According to the Organization for Economic Cooperation and Development, on average Americans spend $1,200 a year on prescription drugs, which is more than any other developed country in the world.
Florida House Bill 19, sponsored by Republican Rep. Thomas Leek, would potentially reduce costs by allowing for prescription drugs to be imported at a discounted price from Canada. The bill has recently gotten the support of Gov. Ron DeSantis, who’s made it a priority. However, the bill has also seen strong opposition from groups like Partnership for Safe Medicine, which is concerned about not having enough oversight and causing screening and safety problems.
"This is just opening the door to more abuse and more safety issues for Americans," says Drug Enforcement Agency (DEA) agent Steve Murphy, who is working with Partnership for Safe Medicine. Murphy joined Sundial to make a case against the bill. Note: Sundial will be speaking with Leek on Wednesday.
WLRN: This opens up the opportunity now for drugs to come in from a lot of other places. Do we [the U.S] have a screening process?
MURPHY: Under FDA [Food and Drug Administration] authorization there is [in the U.S.)], but coming through Canada there is not. Basically here's what happens: The prescription medications are not going to come from Canada. Canada's just used as a transshipment point. What we've seen in the past, there's been seven states that have already tried this. What happens is, let's say the drugs come from India, Pakistan, China or Mexico... when they come into Canada, Canada has no responsibilities whatsoever to test these drugs to see if they're legitimately what they say they are. They're simply a transshipment point, meaning that [drugs] just come into Canada and [are] shipped straight into the United States. Now we have a friend in Canada, Don Bell, who's the retired superintendent for the Ontario Provincial Police. He has personally told us Canadians have no laws that require them to do that, they have no moral obligation nor do they have the resources and manpower to check those medications or to check that where they're coming from are legitimate pharmaceutical companies. Basically we're on our own when we accept these supposed medications coming in from whatever country they happen to come from.
You're concerned that because there isn't going to be any oversight that anything coming across the border could be dangerous, worthless or could just be placebos.
Exactly. And we have documented cases where this has happened. In the seven states [in the U.S.] that have tried this program before, what we've seen is within a very short amount of time when the medications were tested here in the United States we found out that, one, they contain no active ingredient for whatever the medical issue is or it has reduced active ingredient, which makes it worthless, or heaven forbid we found adulterous [fake] medication within those medications. Did you know right now there are 46 states in the United States that we found counterfeit prescriptions coming into those states? Twenty-nine of those states have had deaths because of fentanyl being the ingredient that was added to it. This just scares me to death. This epidemic is just going crazy and this is just opening the door to more abuse and more safety issues for Americans.
How can we reduce the cost for patients? You have your issues with this bill, but what do you say to Floridians?

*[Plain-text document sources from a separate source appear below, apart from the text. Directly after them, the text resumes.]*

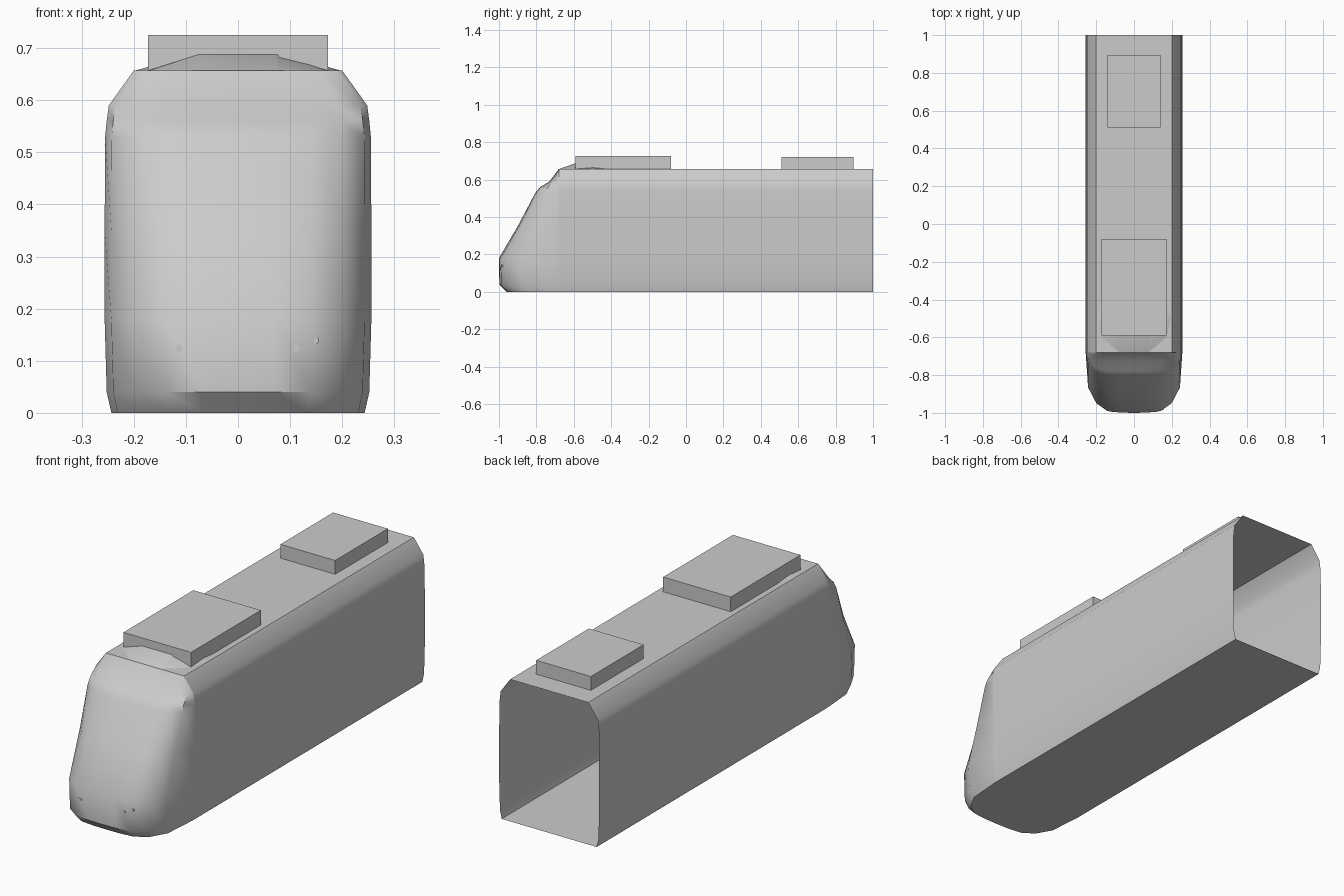
import bpy
import bmesh
import math

cube = bpy.data.objects.get("Cube")
if cube:
    bpy.data.objects.remove(cube, do_unlink=True)

paint = bpy.data.materials.new("light_grey")
paint.use_nodes = True
paint.diffuse_color = (0.6, 0.6, 0.6, 1)
paint.node_tree.nodes["Principled BSDF"].inputs["Base Color"].default_value = (0.6, 0.6, 0.6, 1)

SEAM, BACK, ROOF = -0.68, 1.0, 0.657
# Height, half width and nose depth at each level
LEVELS = [(0, 0.243, 0.28), (0.04, 0.252, 0.318), (0.18, 0.256, 0.32),
          (0.35, 0.256, 0.22), (0.53, 0.255, 0.125), (0.56, 0.252, 0.10),
          (0.59, 0.248, 0.05), (ROOF, 0.20, 0)]
# Nose plan outline: fraction of half width, fraction of depth
PLAN = [(1, 0), (0.95, 0.58), (0.78, 0.84), (0.55, 0.97), (0.28, 0.995)]
PLAN = PLAN + [(0, 1)] + [(-x, d) for x, d in reversed(PLAN)]


def finish(name, bm, smooth=False):
    bmesh.ops.recalc_face_normals(bm, faces=bm.faces)
    mesh = bpy.data.meshes.new(name)
    bm.to_mesh(mesh)
    bm.free()
    mesh.materials.append(paint)
    obj = bpy.data.objects.new(name, mesh)
    bpy.context.collection.objects.link(obj)
    if smooth:
        bpy.ops.object.select_all(action="DESELECT")
        obj.select_set(True)
        bpy.context.view_layer.objects.active = obj
        bpy.ops.object.shade_smooth_by_angle(angle=math.radians(40))
    return obj


def loft(bm, rows):
    rings = [[bm.verts.new(p) for p in row] for row in rows]
    for low, high in zip(rings, rings[1:]):
        for i in range(len(low) - 1):
            bm.faces.new((low[i], low[i + 1], high[i + 1], high[i]))
    return rings


def box(name, half_width, y0, y1, top):
    bm = bmesh.new()
    bmesh.ops.create_cube(bm, size=1)
    for v in bm.verts:
        v.co.x *= 2 * half_width
        v.co.y = y0 if v.co.y < 0 else y1
        v.co.z = ROOF if v.co.z < 0 else top
    finish(name, bm)


# Body: a closed section swept along y, open at the back
section = [(w, z) for z, w, d in LEVELS]
section += [(-x, z) for x, z in reversed(section)]
section.append(section[0])
bm = bmesh.new()
loft(bm, [[(x, y, z) for x, z in section] for y in (SEAM, BACK)])
bmesh.ops.remove_doubles(bm, verts=bm.verts, dist=0.0001)
finish("body_shell", bm, True)

# Nose: rounded plan outlines stacked up the sloping front, with a floor
bm = bmesh.new()
rings = loft(bm, [[(x * w, SEAM - d * depth, z) for x, d in PLAN]
                  for z, w, depth in LEVELS])
bm.faces.new(rings[0])
finish("nose", bm, True)

# Roof equipment boxes
box("front_roof_box", 0.173, -0.59, -0.08, 0.725)
box("rear_roof_box", 0.14, 0.51, 0.895, 0.721)

# Low fairing in front of and under the front roof box
half = [(0.08, -0.677), (0.17, -0.60), (0.197, -0.50), (0.17, -0.42), (0.08, -0.35)]
crown = [(0.075, -0.59), (0.08, -0.57), (0.085, -0.50), (0.08, -0.45), (0.075, -0.42)]
bm = bmesh.new()
rings = loft(bm, [[(x, y, z) for x, y in side]
                  + [(-x, y, z) for x, y in reversed(side)]
                  + [(side[0][0], side[0][1], z)]
                  for side, z in ((half, ROOF), (crown, 0.688))])
bm.faces.new(rings[1][:-1])
bmesh.ops.remove_doubles(bm, verts=bm.verts, dist=0.0001)
finish("roof_fairing", bm, True)

# Small hexagonal lamps on the lower nose
lamps = [(-0.132, 0.132), (-0.113, 0.124), (0.111, 0.124), (0.130, 0.132), (0.148, 0.139)]
for n, (x, z) in enumerate(lamps):
    bm = bmesh.new()
    bmesh.ops.create_cone(bm, cap_ends=True, segments=6, radius1=0.008,
                          radius2=0.008, depth=0.009)
    y = -0.993 + 0.25 * max(0, abs(x) - 0.1)
    for v in bm.verts:
        a, b, c = v.co
        v.co = (x + a, y + c, z + b)
    finish(f"lamp_{n + 1}", bm)
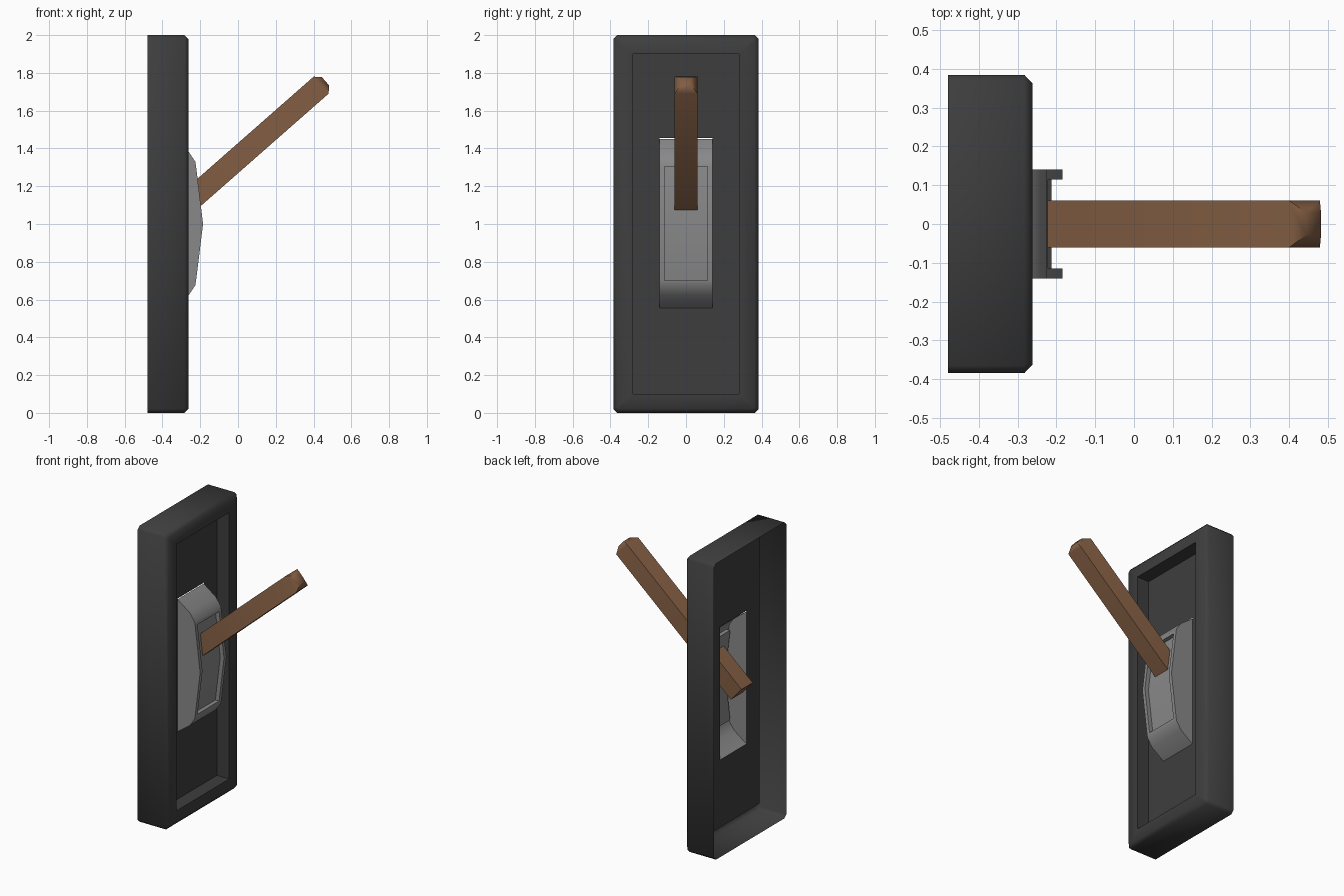
import bpy, bmesh, math
from mathutils import Vector

if "Cube" in bpy.data.objects:
    bpy.data.objects.remove(bpy.data.objects["Cube"])


def material(name, rgb):
    m = bpy.data.materials.new(name)
    m.diffuse_color = (*rgb, 1)
    m.use_nodes = True
    m.node_tree.nodes["Principled BSDF"].inputs["Base Color"].default_value = m.diffuse_color
    return m


dark = material("dark_grey_metal", (0.048, 0.048, 0.048))
grey = material("mid_grey_metal", (0.25, 0.25, 0.25))
brown = material("brown_wood", (0.22, 0.108, 0.054))


def finish(bm, name, mat, angle=50):
    bmesh.ops.remove_doubles(bm, verts=bm.verts, dist=1e-5)
    bmesh.ops.recalc_face_normals(bm, faces=bm.faces)
    me = bpy.data.meshes.new(name)
    bm.to_mesh(me)
    bm.free()
    me.materials.append(mat)
    ob = bpy.data.objects.new(name, me)
    bpy.context.collection.objects.link(ob)
    bpy.ops.object.select_all(action='DESELECT')
    ob.select_set(True)
    bpy.context.view_layer.objects.active = ob
    bpy.ops.object.shade_smooth_by_angle(angle=math.radians(angle))
    return ob


def bridge(bm, a, b, closed=True):
    """Quads between two rows of vertices, dropping repeated corners."""
    n = len(a)
    for i in range(n if closed else n - 1):
        j = (i + 1) % n
        quad = []
        for v in (a[i], a[j], b[j], b[i]):
            if all((v.co - q.co).length > 1e-6 for q in quad):
                quad.append(v)
        if len(quad) > 2:
            bm.faces.new(quad)


# Wall frame: open-backed shell with chamfered rim, recess and housing opening
def ring(bm, x, hy, z0, z1, c):
    pts = [(hy, z0 + c), (hy, z1 - c), (hy - c, z1), (c - hy, z1),
           (-hy, z1 - c), (-hy, z0 + c), (c - hy, z0), (hy - c, z0)]
    return [bm.verts.new((x, y, z)) for y, z in pts]


bm = bmesh.new()
rings = [ring(bm, *r) for r in (
    (-0.48, 0.385, 0.0, 2.0, 0.02),
    (-0.283, 0.385, 0.0, 2.0, 0.02),
    (-0.262, 0.363, 0.022, 1.978, 0.01),
    (-0.262, 0.28, 0.10, 1.90, 0.0),
    (-0.354, 0.28, 0.10, 1.90, 0.0),
    (-0.354, 0.14, 0.555, 1.455, 0.0))]
for a, b in zip(rings, rings[1:]):
    bridge(bm, a, b)
finish(bm, "wall_frame", dark)

# Lever housing: bulged shell with a sunken slot between two rails
half = [(-0.354, 0.555), (-0.262, 0.622), (-0.226, 0.675), (-0.222, 0.70)]
profile = half + [(-0.185, 1.0)] + [(x, 2.005 - z) for x, z in reversed(half)]
lo, hi = 3, 5                      # profile indices of the slot ends
bm = bmesh.new()
cols = [[bm.verts.new((x, y, z)) for x, z in profile]
        for y in (-0.14, -0.115, 0.115, 0.14)]
bridge(bm, cols[0], cols[1], False)
bridge(bm, cols[2], cols[3], False)
bridge(bm, cols[1][:lo + 1], cols[2][:lo + 1], False)
bridge(bm, cols[1][hi:], cols[2][hi:], False)
bm.faces.new(cols[0])
bm.faces.new(cols[3])
rim = [cols[1][lo:hi + 1], cols[2][lo:hi + 1]]
floor = [[bm.verts.new(v.co - Vector((0.028, 0, 0))) for v in row] for row in rim]
bridge(bm, floor[0], floor[1], False)
for r, f in zip(rim, floor):
    bridge(bm, r, f, False)
for k in (0, -1):
    bm.faces.new((rim[0][k], rim[1][k], floor[1][k], floor[0][k]))
finish(bm, "lever_housing", grey)

# Lever handle: slanted square bar with a chamfered tip
start, end = Vector((-0.417, 0, 0.982)), Vector((0.44, 0, 1.735))
d = (end - start).normalized()
up, side = Vector((-d.z, 0, d.x)), Vector((0, 1, 0))
bm = bmesh.new()
rows = []
for centre, r in ((start, 0.06), (end, 0.06), (end + d * 0.031, 0.029)):
    rows.append([bm.verts.new(centre + up * r * u + side * r * s)
                 for u, s in ((1, 1), (1, -1), (-1, -1), (-1, 1))])
bridge(bm, rows[0], rows[1])
bridge(bm, rows[1], rows[2])
bm.faces.new(rows[0])
bm.faces.new(rows[2])
finish(bm, "lever_handle", brown)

And that's the $64 question. I don't purport to be an expert in this. I am an expert in criminal organizations and that's what I see the potential is here. God bless our Americans that are having financial issues....I'm not going against you, but we should never risk the safety of our citizens to save a few bucks.
Do you think targeting the suppliers instead of the users is the best way to go?
I think sometimes when we get into these discussions we're looking for a single answer to solve the problem and there isn't a single answer. Unfortunately the United States is the leading consumer in the world when it comes to recreational drugs [illegal narcotics], not a reputation that we're proud of, but it's the truth. The Drug Enforcement Administration is trying to attack [prescription drugs] from every angle. We can say we took out the Medellin [drug] cartel and others...If you look at [this issue] from a business perspective, you're looking at the basic element of business "supply versus demand." We need to really address the demand issue here in the United States more heavily than we're doing now.